Yesterday we weighed all our Hillgrove Babydolls. The ewes' average weight was 45.1kgs (range was from 62kgs to 24.4kgs) and the rams' average was 75.1kg (range was from 55.5kgs to 88kgs). This is handy information to have when working out dosages for drenches etc. 

Our ewes have now returned to a single paddock after being placed in small groups with a ram for the past eight weeks. We have put all the ewes and last year's ewe lambs altogether because with a lack of rain over the Autumn, we are finding feed is getting very short in all our paddocks. By placing all the ewes and ewe lambs together it makes it easier to ensure they have adequate hay available at all times.
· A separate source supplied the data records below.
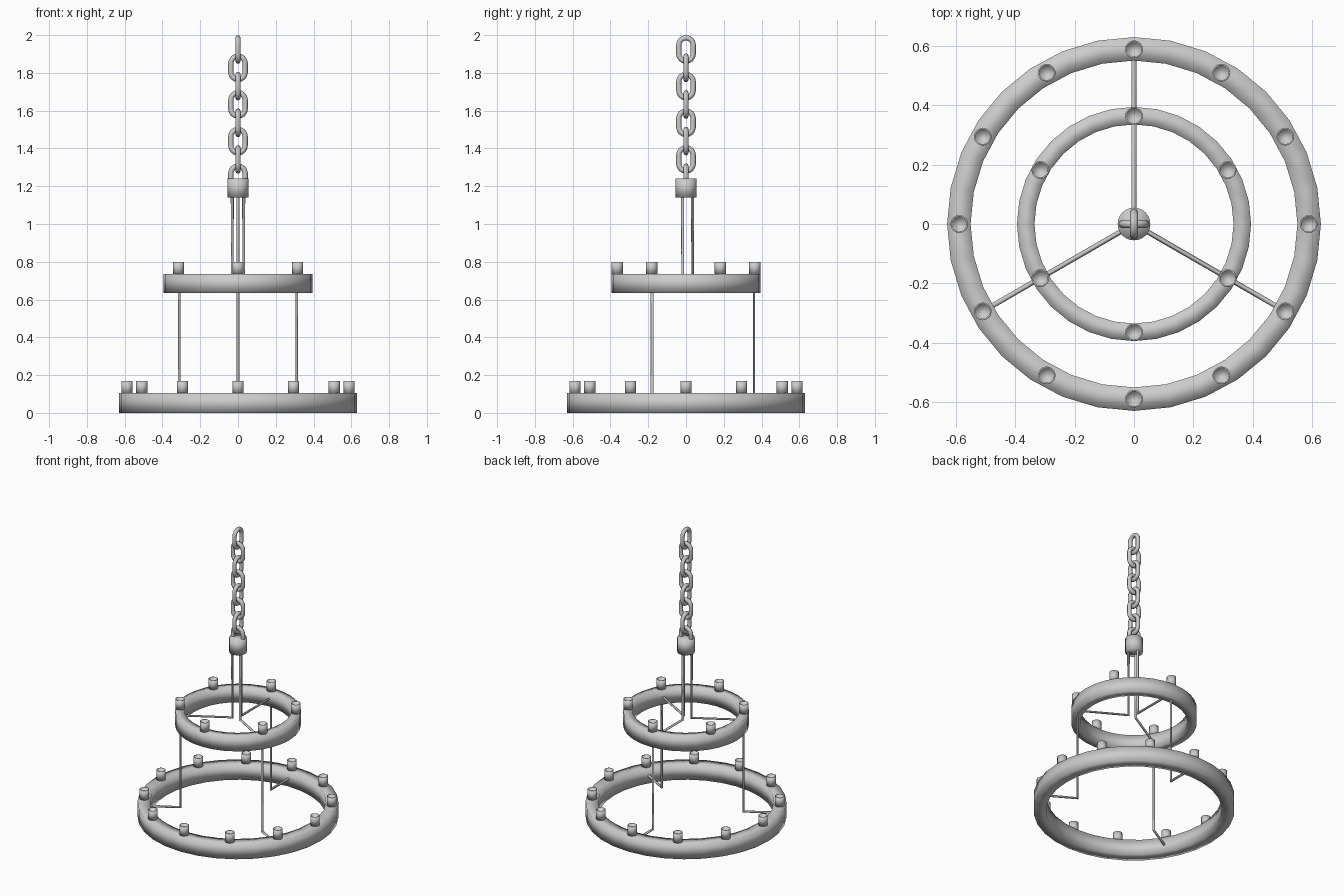
import bpy
import math
from math import sin, cos, pi, radians

if "Cube" in bpy.data.objects:
    bpy.data.objects.remove(bpy.data.objects["Cube"])


def lathe(name, profile, sides, closed=False, loc=(0, 0, 0)):
    """Spin an (r, z) profile around z; open profiles get end caps."""
    n = len(profile)
    verts = [(r * cos(2 * pi * i / sides), r * sin(2 * pi * i / sides), z)
             for i in range(sides) for r, z in profile]
    faces = []
    for i in range(sides):
        a, b = i * n, (i + 1) % sides * n
        for k in range(n if closed else n - 1):
            m = (k + 1) % n
            faces.append((a + k, b + k, b + m, a + m))
    if not closed:
        faces.append([i * n for i in reversed(range(sides))])
        faces.append([i * n + n - 1 for i in range(sides)])
    mesh = bpy.data.meshes.new(name)
    mesh.from_pydata(verts, [], faces)
    mesh.shade_smooth()
    ob = bpy.data.objects.new(name, mesh)
    bpy.context.collection.objects.link(ob)
    ob.location = loc
    return ob


def tube(name, points, radius, closed=False, loc=(0, 0, 0), turn=0):
    """Round wire along a polyline, as a mesh."""
    cu = bpy.data.curves.new(name, 'CURVE')
    cu.dimensions = '3D'
    cu.bevel_depth = radius
    cu.bevel_resolution = 2
    cu.use_fill_caps = True
    sp = cu.splines.new('POLY')
    sp.points.add(len(points) - 1)
    for p, co in zip(sp.points, points):
        p.co = (*co, 1)
    sp.use_cyclic_u = closed
    ob = bpy.data.objects.new(name, cu)
    bpy.context.collection.objects.link(ob)
    ob.location = loc
    ob.rotation_euler.z = turn
    bpy.ops.object.select_all(action='DESELECT')
    bpy.context.view_layer.objects.active = ob
    ob.select_set(True)
    bpy.ops.object.convert(target='MESH')
    bpy.ops.object.shade_smooth_by_angle(angle=radians(50))
    return ob


def tier(name, inner, outer, z0, z1, cup_r, count, start):
    """Flat-sided ring carrying evenly spaced candle cups."""
    lathe(name + "_ring", [(inner, z0), (outer, z0), (outer, z1), (inner, z1)],
          32, closed=True)
    cup = [(0.03, 0), (0.03, 0.065), (0.025, 0.065), (0.023, 0.025)]
    for i in range(count):
        a = start + 2 * pi * i / count
        lathe(f"{name}_candle_cup_{i + 1}", cup, 16,
              loc=(cup_r * cos(a), cup_r * sin(a), z1 - 0.001))


# Rings with cups
tier("lower", 0.55, 0.629, 0.0, 0.104, 0.588, 12, 0)
tier("upper", 0.335, 0.394, 0.635, 0.736, 0.364, 6, pi / 2)

# Central hub
lathe("hub", [(0.055, 1.14), (0.055, 1.24)], 24)

# Three stepped support rods
path = [(0.035, 0, 1.15), (0.035, 0, 0.685), (0.36, 0, 0.685),
        (0.36, 0, 0.052), (0.585, 0, 0.052)]
for i in range(3):
    tube(f"support_rod_{i + 1}", path, 0.0085, turn=pi / 2 + i * 2 * pi / 3)

# Chain of alternating oval links
link = []
for side in (1, -1):
    for k in range(9):
        a = pi * k / 8 + (0 if side > 0 else pi)
        link.append((0.038 * cos(a), 0, 0.024 * side + 0.038 * sin(a)))
for i in range(8):
    tube(f"chain_link_{i + 1}", link, 0.014, closed=True,
         loc=(0, 0, 1.924 - 0.097 * i), turn=pi / 2 * ((i + 1) % 2))
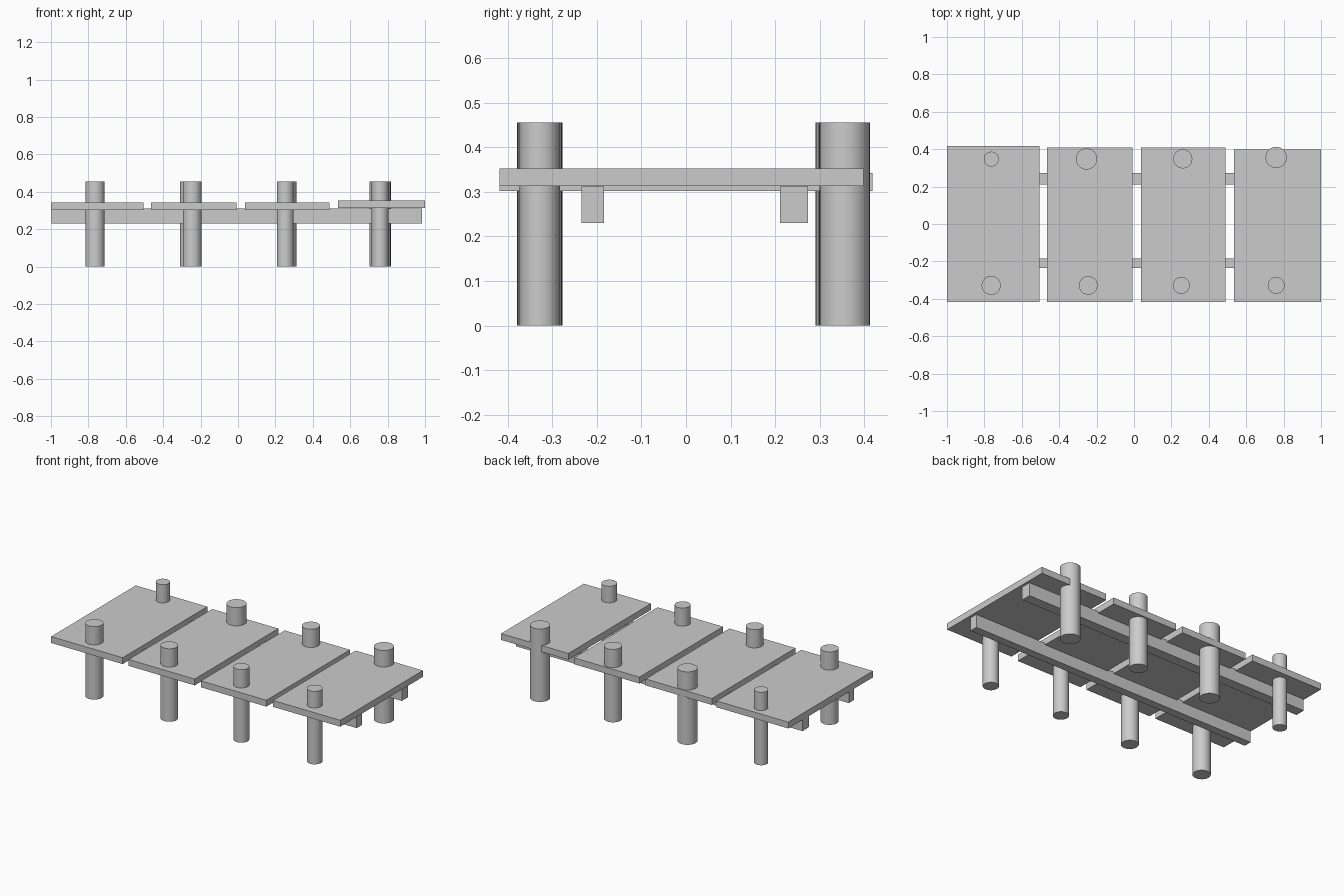
import bpy

if "Cube" in bpy.data.objects:
    bpy.data.objects.remove(bpy.data.objects["Cube"])


def box(name, x0, x1, y0, y1, z0, z1):
    bpy.ops.mesh.primitive_cube_add(
        size=1, location=((x0 + x1) / 2, (y0 + y1) / 2, (z0 + z1) / 2))
    ob = bpy.context.object
    ob.name = name
    ob.scale = (x1 - x0, y1 - y0, z1 - z0)
    bpy.ops.object.transform_apply(location=False, rotation=False, scale=True)


def post(name, x, y, r, height=0.456):
    bpy.ops.mesh.primitive_cylinder_add(
        vertices=24, radius=r, depth=height, location=(x, y, height / 2))
    bpy.context.object.name = name
    bpy.ops.object.shade_smooth_by_angle()


# Deck planks: x start, x end, back edge, underside height
planks = [(-1.0, -0.505, 0.418, 0.302),
          (-0.464, -0.007, 0.408, 0.302),
          (0.037, 0.489, 0.408, 0.302),
          (0.535, 1.0, 0.398, 0.313)]
for i, (x0, x1, back, z) in enumerate(planks, 1):
    box(f"deck_plank_{i}", x0, x1, -0.418, back, z, z + 0.04)

# Two long beams under the deck
box("front_beam", -0.997, 0.985, -0.234, -0.184, 0.23, 0.312)
box("back_beam", -0.997, 0.985, 0.211, 0.274, 0.23, 0.312)

# Round posts passing through the deck: x, radius
for i, (x, r) in enumerate([(-0.764, 0.051), (-0.245, 0.05),
                            (0.253, 0.045), (0.76, 0.045)], 1):
    post(f"front_post_{i}", x, -0.328, r)
for i, (x, y, r) in enumerate([(-0.763, 0.347, 0.04), (-0.254, 0.348, 0.057),
                               (0.261, 0.348, 0.051), (0.76, 0.356, 0.057)], 1):
    post(f"back_post_{i}", x, y, r)
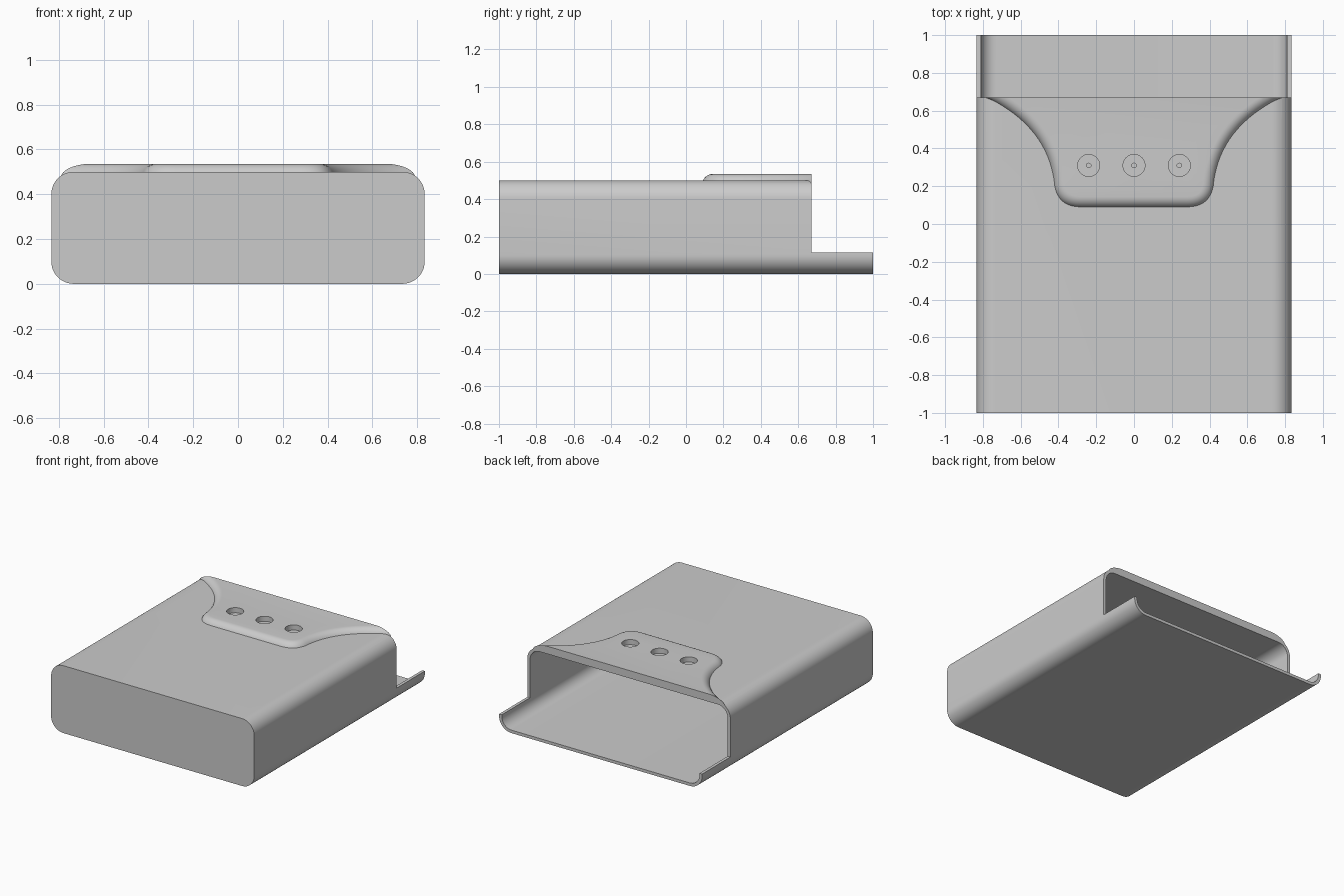
import bpy, bmesh, math
from mathutils import Vector
from mathutils.geometry import interpolate_bezier

cube = bpy.data.objects.get("Cube")
if cube:
    bpy.data.objects.remove(cube, do_unlink=True)

grey = bpy.data.materials.new("light grey")
grey.use_nodes = True
grey.diffuse_color = (0.6, 0.6, 0.6, 1)
grey.node_tree.nodes["Principled BSDF"].inputs["Base Color"].default_value = grey.diffuse_color


def loft(name, rings):
    """Closed solid through a list of equal-length rings, capped at both ends."""
    bm = bmesh.new()
    rows = [[bm.verts.new(p) for p in ring] for ring in rings]
    for a, b in zip(rows, rows[1:]):
        for i in range(len(a)):
            j = (i + 1) % len(a)
            bm.faces.new((a[i], a[j], b[j], b[i]))
    bm.faces.new(rows[0][::-1])
    bm.faces.new(rows[-1])
    bmesh.ops.recalc_face_normals(bm, faces=bm.faces)
    mesh = bpy.data.meshes.new(name)
    bm.to_mesh(mesh)
    bm.free()
    mesh.materials.append(grey)
    obj = bpy.data.objects.new(name, mesh)
    bpy.context.collection.objects.link(obj)
    return obj


def rounded_tube(name, half_width, bottom, top, radius, y0, y1, steps=12):
    """Rounded rectangle in x and z, extruded along y."""
    profile = []
    corners = [(1, top - radius), (-1, top - radius), (-1, bottom + radius), (1, bottom + radius)]
    for quarter, (side, z) in enumerate(corners):
        for k in range(steps + 1):
            a = (quarter + k / steps) * math.pi / 2
            profile.append((side * (half_width - radius) + radius * math.cos(a),
                            z + radius * math.sin(a)))
    return loft(name, [[(x, y, z) for x, z in profile] for y in (y0, y1)])


def cylinder(name, x, y, radius, z0, z1, sides=40):
    angles = [2 * math.pi * k / sides for k in range(sides)]
    return loft(name, [[(x + radius * math.cos(a), y + radius * math.sin(a), z)
                        for a in angles] for z in (z0, z1)])


def combine(target, tool, operation):
    """Apply a boolean and discard the tool."""
    tool.hide_render = True
    mod = target.modifiers.new("combine", 'BOOLEAN')
    mod.operation, mod.solver, mod.object = operation, 'EXACT', tool
    bpy.context.view_layer.objects.active = target
    bpy.ops.object.modifier_apply(modifier=mod.name)
    bpy.data.objects.remove(tool, do_unlink=True)


def raised_pad():
    """Flared pad with a rounded rim, running past the mouth of the case."""
    curves = [((0.28, 0.085), (0.36, 0.085), (0.41, 0.12), (0.425, 0.2)),
              ((0.425, 0.2), (0.445, 0.42), (0.58, 0.57), (0.79, 0.67))]
    half = []
    for curve in curves:
        points = interpolate_bezier(*[Vector((x, y, 0)) for x, y in curve], 20)
        half += points[1:] if half else points
    half.append(Vector((0.96, 0.75, 0)))
    path = [Vector((-p.x, p.y, 0)) for p in reversed(half)] + half
    normals = []
    for i in range(len(path)):
        t = (path[min(i + 1, len(path) - 1)] - path[max(i - 1, 0)]).normalized()
        normals.append(Vector((-t.y, t.x, 0)))
    rim, base, rings = 0.06, 0.475, []
    for k in range(9):
        a = k / 8 * math.pi / 2
        inset, z = rim * (1 - math.cos(a)), base + rim * math.sin(a)
        rings.append([p + n * inset + Vector((0, 0, z)) for p, n in zip(path, normals)])
    return loft("pad", rings)


# Outer shell with the raised pad
case = rounded_tube("case", 0.833, 0, 0.5, 0.1, -1, 1)
combine(case, raised_pad(), 'UNION')

# Hollow inside, open at the back
combine(case, rounded_tube("cavity", 0.811, 0.022, 0.478, 0.08, -0.978, 1.1), 'DIFFERENCE')

# Cut away the back so only the floor tongue remains
notch = loft("notch", [[(-1.2, y, 0.115), (1.2, y, 0.115), (1.2, y, 0.8), (-1.2, y, 0.8)]
                       for y in (0.67, 1.2)])
combine(case, notch, 'DIFFERENCE')

# Three round recesses, each with a pinhole through its floor
for x in (-0.24, 0, 0.24):
    combine(case, cylinder("recess", x, 0.31, 0.058, 0.497, 0.6), 'DIFFERENCE')
    combine(case, cylinder("pinhole", x, 0.31, 0.012, 0.45, 0.6, 16), 'DIFFERENCE')

bpy.ops.object.select_all(action='DESELECT')
case.select_set(True)
bpy.context.view_layer.objects.active = case
bpy.ops.object.shade_smooth_by_angle(angle=math.radians(30))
Our stud rams spent a night in a small pen in the sheep yards after they were removed from the ewes so they could become used to each other again. They needed to work out their pecking order again and by placing them in a small pen, they can't get run-ups to head butt or fight each other. At first there was a degree of tension between the them but they soon settled down and are now back in their paddock being fed pellets each day as well as having free access to hay.

The ram lambs are coming on and are growing nicely. We are always concerned about heights of individual rams lambs and tell them each day not to grow too tall!

Last week we found one ram lamb with pneumonia which is an emergency. With antibiotics he came good and is now doing well.

Fy strike!  I hate it.  I found two ewe lambs with dirty rear ends and when caught found both were struck.  We cleaned them up and administrated fly strike powder and all is well.  

Hillgrove Babydoll Southdown sheep ram lambs ram miniature sheep

Welcome, Its Our Birthday!!

May 2021

Welcome to our blog!  We thought a Blog would be a good way to pass on information on the daily or weekly happenings of the Hillgrove mob.  

We have developed a new logo and web page to celebrate our Hillgrove stud being 100 years old this year.  

Happy birthday to us!  


It's a wonderful achievement and privilege to be able to manage a historic stud and we hope the Hillgrove stud will continue on for yet another 100 years.